THE RECORDS →
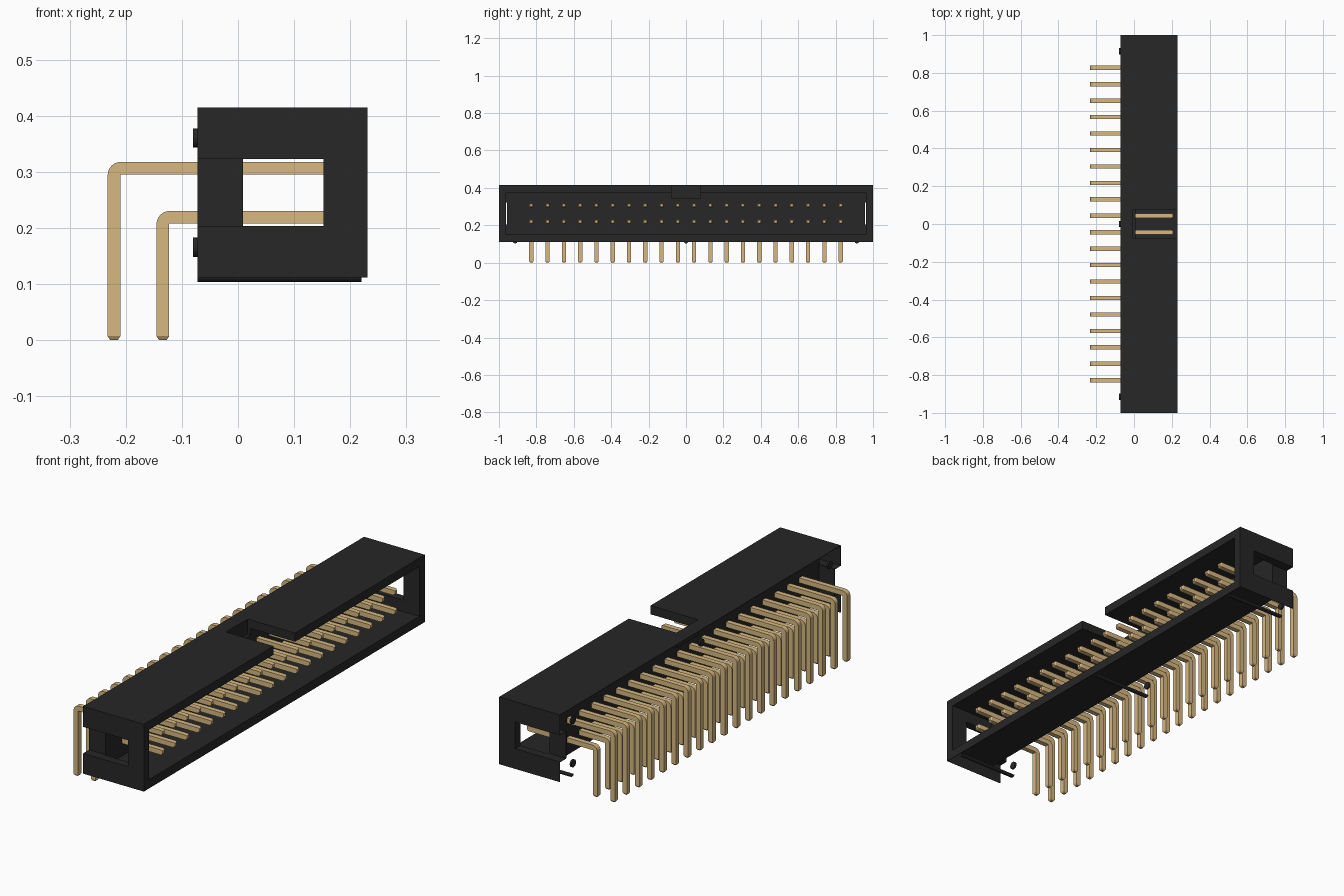
import bpy, bmesh, math
from mathutils import Vector

cube = bpy.data.objects.get("Cube")
if cube:
    bpy.data.objects.remove(cube, do_unlink=True)


def material(name, rgb, rough):
    m = bpy.data.materials.new(name)
    m.use_nodes = True
    m.diffuse_color = (*rgb, 1)
    bsdf = m.node_tree.nodes["Principled BSDF"]
    bsdf.inputs["Base Color"].default_value = (*rgb, 1)
    bsdf.inputs["Roughness"].default_value = rough
    return m


BLACK = material("black plastic", (0.020, 0.020, 0.020), 0.6)
GOLD = material("gold metal", (0.68, 0.48, 0.22), 0.5)


def add_object(name, mesh):
    ob = bpy.data.objects.new(name, mesh)
    bpy.context.collection.objects.link(ob)
    return ob


def finish(bm, name, mat):
    bmesh.ops.recalc_face_normals(bm, faces=bm.faces[:])
    mesh = bpy.data.meshes.new(name)
    bm.to_mesh(mesh)
    bm.free()
    mesh.materials.append(mat)
    return mesh


def prism(name, outline, axis, lo, hi):
    """Extrude a closed outline along x (yz points), y (xz points) or z (xy points)."""
    place = {"x": lambda a, b, t: (t, a, b),
             "y": lambda a, b, t: (a, t, b),
             "z": lambda a, b, t: (a, b, t)}[axis]
    bm = bmesh.new()
    face = bm.faces.new([bm.verts.new(place(a, b, lo)) for a, b in outline])
    ext = bmesh.ops.extrude_face_region(bm, geom=[face])
    verts = [g for g in ext["geom"] if isinstance(g, bmesh.types.BMVert)]
    bmesh.ops.translate(bm, verts=verts, vec=Vector(place(0, 0, hi - lo)))
    return add_object(name, finish(bm, name, BLACK))


def rect(a0, a1, b0, b1):
    return [(a0, b0), (a1, b0), (a1, b1), (a0, b1)]


def arc(cy, cz, ry, rz, a0, a1, n):
    angles = [math.radians(a0 + (a1 - a0) * i / n) for i in range(n + 1)]
    return [(cy + ry * math.cos(a), cz + rz * math.sin(a)) for a in angles]


# Main levels of the thin-skinned shroud, open at the rear and underneath
T = 0.002                       # skin thickness
X0, X1, WALL = -0.072, 0.231, 0.009        # rear edge, mouth, pin plate
Z0, FLOOR, ROOF, Z1 = 0.112, 0.152, 0.376, 0.415
SLOT0, SLOT1, SLOT_X = 0.203, 0.323, 0.152  # end slot bottom, top, front
IN, PANEL = 0.962, 0.957        # cavity ends, recessed slot panels
KEY, KEY_X, KEY_Z = 0.077, -0.006, 0.347    # polarising notch

# Outer skins: roof with key notch and the rim around the mouth
prism("roof", [(X0, -1), (X1, -1), (X1, -KEY), (KEY_X, -KEY), (KEY_X, KEY),
               (X1, KEY), (X1, 1), (X0, 1)], "z", Z1 - T, Z1)
prism("mouth_rim", [(KEY, Z1), (1, Z1), (1, Z0), (-1, Z0), (-1, Z1), (-KEY, Z1),
                    (-KEY, ROOF), (-IN, ROOF), (-IN, FLOOR), (IN, FLOOR), (IN, ROOF),
                    (KEY, ROOF)], "x", X1 - T, X1)

# Cavity skins: floor and pin plate, cut back beside the end slots
prism("cavity_floor", rect(WALL - T, X1, -IN, IN), "z", FLOOR - T, FLOOR)
half_plate = [(IN, FLOOR), (IN, SLOT0), (PANEL, SLOT0), (PANEL, SLOT1), (IN, SLOT1),
              (IN, ROOF), (KEY, ROOF), (KEY, KEY_Z)]
prism("pin_plate", half_plate + [(-y, z) for y, z in reversed(half_plate)],
      "x", WALL - T, WALL)

# Key notch pocket
prism("notch_back", rect(-KEY, KEY, KEY_Z, Z1), "x", KEY_X - T, KEY_X)
prism("notch_ledge", rect(KEY_X, WALL, -KEY, KEY), "z", KEY_Z - T, KEY_Z)
notch_side = [(KEY_X, KEY_Z), (WALL, KEY_Z), (WALL, ROOF), (X1, ROOF), (X1, Z1), (KEY_X, Z1)]


def c_outline(x0, x1, z0, z1):
    """Plate with a slot that opens towards its rear edge."""
    return [(x0, z0), (x1, z0), (x1, z1), (x0, z1), (x0, SLOT1),
            (SLOT_X, SLOT1), (SLOT_X, SLOT0), (x0, SLOT0)]


# Skins that repeat at both ends
for side, s in (("left", 1), ("right", -1)):
    def across(name, outline, y0, y1):
        prism(f"{name}_{side}", outline, "y", *sorted((s * y0, s * y1)))

    across("end_face", c_outline(X0, X1, Z0, Z1), 1 - T, 1)
    across("cavity_end", c_outline(WALL, X1, FLOOR, ROOF), IN, IN + T)
    across("slot_panel", rect(X0, WALL, SLOT0, SLOT1), PANEL - T, PANEL)
    across("notch_side", notch_side, KEY, KEY + T)
    prism("ceiling_" + side, rect(WALL - T, X1, s * KEY, s * IN), "z", ROOF, ROOF + T)
    ledge = [(X0, s * PANEL), (WALL, s * PANEL), (WALL, s * IN), (SLOT_X, s * IN),
             (SLOT_X, s), (X0, s)]
    prism("slot_sill_" + side, ledge, "z", SLOT0 - T, SLOT0)
    prism("slot_head_" + side, ledge, "z", SLOT1, SLOT1 + T)
    prism("slot_front_" + side, rect(s * IN, s, SLOT0, SLOT1), "x", SLOT_X, SLOT_X + T)

# Half-round stand-off ribs underneath and round pegs at the rear
for place, y in (("right", -0.914), ("centre", 0.0), ("left", 0.914)):
    prism("rib_" + place, arc(y, Z0, 0.012, 0.0085, 180, 360, 8), "x", X0, 0.22)
    for level, z in (("lower", 0.1655), ("upper", 0.3605)):
        prism(f"peg_{level}_{place}", arc(y, z, 0.017, 0.017, 0, 337.5, 15), "x", -0.08, X0)


def pin_mesh(name, x, z, w=0.0225, tip_x=0.208, taper=0.007):
    """Square right-angle pin: x, z are the centre lines of its two legs."""
    h, r = w / 2, 0.001                        # half width, inner bend radius
    t = 0.6 * h                                # half width at the tips
    cx, cz = x + h + r, z - h - r              # centre of the bend
    # each ring is (inner point, outer point, half width)
    rings = [((tip_x, z - t), (tip_x, z + t), t),
             ((tip_x - taper, z - h), (tip_x - taper, z + h), h)]
    for i in range(7):
        c, s = math.cos(math.radians(90 + 15 * i)), math.sin(math.radians(90 + 15 * i))
        rings.append(((cx + r * c, cz + r * s), (cx + (w + r) * c, cz + (w + r) * s), h))
    rings += [((x + h, taper), (x - h, taper), h), ((x + t, 0), (x - t, 0), t)]
    bm = bmesh.new()
    loops = []
    for (ix, iz), (ox, oz), d in rings:
        loops.append([bm.verts.new(p) for p in
                      ((ix, -d, iz), (ix, d, iz), (ox, d, oz), (ox, -d, oz))])
    for r0, r1 in zip(loops, loops[1:]):
        for k in range(4):
            n = (k + 1) % 4
            bm.faces.new((r0[k], r0[n], r1[n], r1[k]))
    bm.faces.new(loops[0])
    bm.faces.new(loops[-1])
    return finish(bm, name, GOLD)


# Two rows of twenty pins, sharing one mesh per row
for row, x, z in (("upper", -0.221, 0.3065), ("lower", -0.134, 0.219)):
    mesh = pin_mesh("pin_" + row, x, z)
    for i in range(20):
        pin = add_object(f"pin_{row}_{i + 1:02d}", mesh)
        pin.location.y = -0.827 + i * 1.654 / 19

WHAT IS NEEDED →
Using the records, find the number of lines in which the string "rough" occurs. Reply with that number alone.

EXERCISE RESPONSE →
2